_Exercise description_.
Please find every line in the entries below that contains the string "createRail", and copy it.

[Opening Data to examine section]

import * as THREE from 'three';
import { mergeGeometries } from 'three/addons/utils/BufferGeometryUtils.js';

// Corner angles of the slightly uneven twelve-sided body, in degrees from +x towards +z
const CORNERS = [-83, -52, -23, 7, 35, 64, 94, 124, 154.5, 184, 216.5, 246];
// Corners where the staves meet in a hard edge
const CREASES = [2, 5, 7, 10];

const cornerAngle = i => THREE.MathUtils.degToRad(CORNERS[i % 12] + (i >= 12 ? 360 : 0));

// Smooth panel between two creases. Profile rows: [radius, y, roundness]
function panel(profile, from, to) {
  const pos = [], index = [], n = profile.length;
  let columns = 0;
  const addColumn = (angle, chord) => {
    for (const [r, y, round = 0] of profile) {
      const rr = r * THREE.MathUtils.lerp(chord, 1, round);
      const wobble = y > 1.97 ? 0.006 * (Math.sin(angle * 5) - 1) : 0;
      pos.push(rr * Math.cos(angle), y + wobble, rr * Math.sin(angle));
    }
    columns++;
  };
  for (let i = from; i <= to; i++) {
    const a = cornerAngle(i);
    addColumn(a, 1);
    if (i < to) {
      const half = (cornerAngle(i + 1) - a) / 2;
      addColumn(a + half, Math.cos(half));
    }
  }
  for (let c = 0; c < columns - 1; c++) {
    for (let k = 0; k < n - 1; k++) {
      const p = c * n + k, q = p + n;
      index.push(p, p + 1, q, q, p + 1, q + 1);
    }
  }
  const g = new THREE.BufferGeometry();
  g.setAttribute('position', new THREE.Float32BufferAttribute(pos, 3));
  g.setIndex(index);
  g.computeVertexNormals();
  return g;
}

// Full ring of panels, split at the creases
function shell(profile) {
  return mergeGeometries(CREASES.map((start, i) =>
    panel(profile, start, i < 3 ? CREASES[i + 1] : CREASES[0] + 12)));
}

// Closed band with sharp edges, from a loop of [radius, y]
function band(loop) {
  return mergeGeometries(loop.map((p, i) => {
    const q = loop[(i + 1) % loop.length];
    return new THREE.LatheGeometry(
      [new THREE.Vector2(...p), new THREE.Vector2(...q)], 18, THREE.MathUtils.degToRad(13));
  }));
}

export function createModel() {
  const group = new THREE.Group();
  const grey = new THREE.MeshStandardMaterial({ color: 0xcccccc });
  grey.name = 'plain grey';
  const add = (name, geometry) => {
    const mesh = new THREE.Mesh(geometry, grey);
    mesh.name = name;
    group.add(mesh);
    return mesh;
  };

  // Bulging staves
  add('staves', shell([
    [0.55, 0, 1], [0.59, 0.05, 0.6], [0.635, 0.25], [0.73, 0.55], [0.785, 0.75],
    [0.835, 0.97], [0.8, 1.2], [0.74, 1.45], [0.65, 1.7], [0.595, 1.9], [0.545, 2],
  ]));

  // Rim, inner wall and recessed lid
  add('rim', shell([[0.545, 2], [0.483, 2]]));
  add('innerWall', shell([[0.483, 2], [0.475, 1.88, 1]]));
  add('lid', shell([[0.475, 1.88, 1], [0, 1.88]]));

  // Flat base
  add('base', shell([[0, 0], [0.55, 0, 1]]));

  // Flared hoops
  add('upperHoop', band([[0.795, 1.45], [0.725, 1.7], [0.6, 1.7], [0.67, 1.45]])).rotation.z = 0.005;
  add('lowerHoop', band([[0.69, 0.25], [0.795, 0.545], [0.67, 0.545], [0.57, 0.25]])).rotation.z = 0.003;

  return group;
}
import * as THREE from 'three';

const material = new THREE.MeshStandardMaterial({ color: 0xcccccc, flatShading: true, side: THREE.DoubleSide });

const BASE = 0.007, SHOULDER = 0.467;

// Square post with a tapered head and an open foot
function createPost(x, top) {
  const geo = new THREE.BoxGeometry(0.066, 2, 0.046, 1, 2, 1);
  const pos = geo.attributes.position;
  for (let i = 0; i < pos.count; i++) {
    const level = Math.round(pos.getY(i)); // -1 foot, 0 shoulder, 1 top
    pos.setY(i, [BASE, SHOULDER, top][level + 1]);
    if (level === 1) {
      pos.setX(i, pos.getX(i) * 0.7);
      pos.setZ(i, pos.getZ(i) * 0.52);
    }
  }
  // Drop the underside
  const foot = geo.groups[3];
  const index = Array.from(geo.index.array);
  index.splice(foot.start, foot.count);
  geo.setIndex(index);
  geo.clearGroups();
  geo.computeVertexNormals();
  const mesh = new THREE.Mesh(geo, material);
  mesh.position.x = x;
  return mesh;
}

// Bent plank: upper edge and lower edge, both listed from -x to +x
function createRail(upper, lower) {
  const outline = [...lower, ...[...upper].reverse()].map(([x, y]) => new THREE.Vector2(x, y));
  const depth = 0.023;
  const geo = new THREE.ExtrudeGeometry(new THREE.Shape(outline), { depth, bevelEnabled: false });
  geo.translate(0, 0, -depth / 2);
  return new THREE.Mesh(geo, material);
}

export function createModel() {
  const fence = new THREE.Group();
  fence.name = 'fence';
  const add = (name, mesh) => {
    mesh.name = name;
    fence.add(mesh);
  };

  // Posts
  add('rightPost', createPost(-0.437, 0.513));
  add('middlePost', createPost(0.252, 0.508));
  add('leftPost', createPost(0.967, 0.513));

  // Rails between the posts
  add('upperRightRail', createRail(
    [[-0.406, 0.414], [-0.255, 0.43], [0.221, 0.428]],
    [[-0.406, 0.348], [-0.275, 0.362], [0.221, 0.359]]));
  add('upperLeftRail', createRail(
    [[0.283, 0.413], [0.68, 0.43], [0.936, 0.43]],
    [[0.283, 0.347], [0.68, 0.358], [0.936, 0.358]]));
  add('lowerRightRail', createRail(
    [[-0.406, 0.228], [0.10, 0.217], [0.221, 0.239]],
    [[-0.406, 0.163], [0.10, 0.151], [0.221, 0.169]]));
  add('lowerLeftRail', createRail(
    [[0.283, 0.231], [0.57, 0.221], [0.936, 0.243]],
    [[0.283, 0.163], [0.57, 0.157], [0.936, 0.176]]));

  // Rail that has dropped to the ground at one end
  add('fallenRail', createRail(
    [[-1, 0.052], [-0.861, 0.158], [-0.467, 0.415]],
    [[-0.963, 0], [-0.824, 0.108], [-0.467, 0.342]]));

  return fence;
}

[Closing Data to examine section]

_Exercise output_.
function createRail(upper, lower) {
  add('upperRightRail', createRail(
  add('upperLeftRail', createRail(
  add('lowerRightRail', createRail(
  add('lowerLeftRail', createRail(
  add('fallenRail', createRail(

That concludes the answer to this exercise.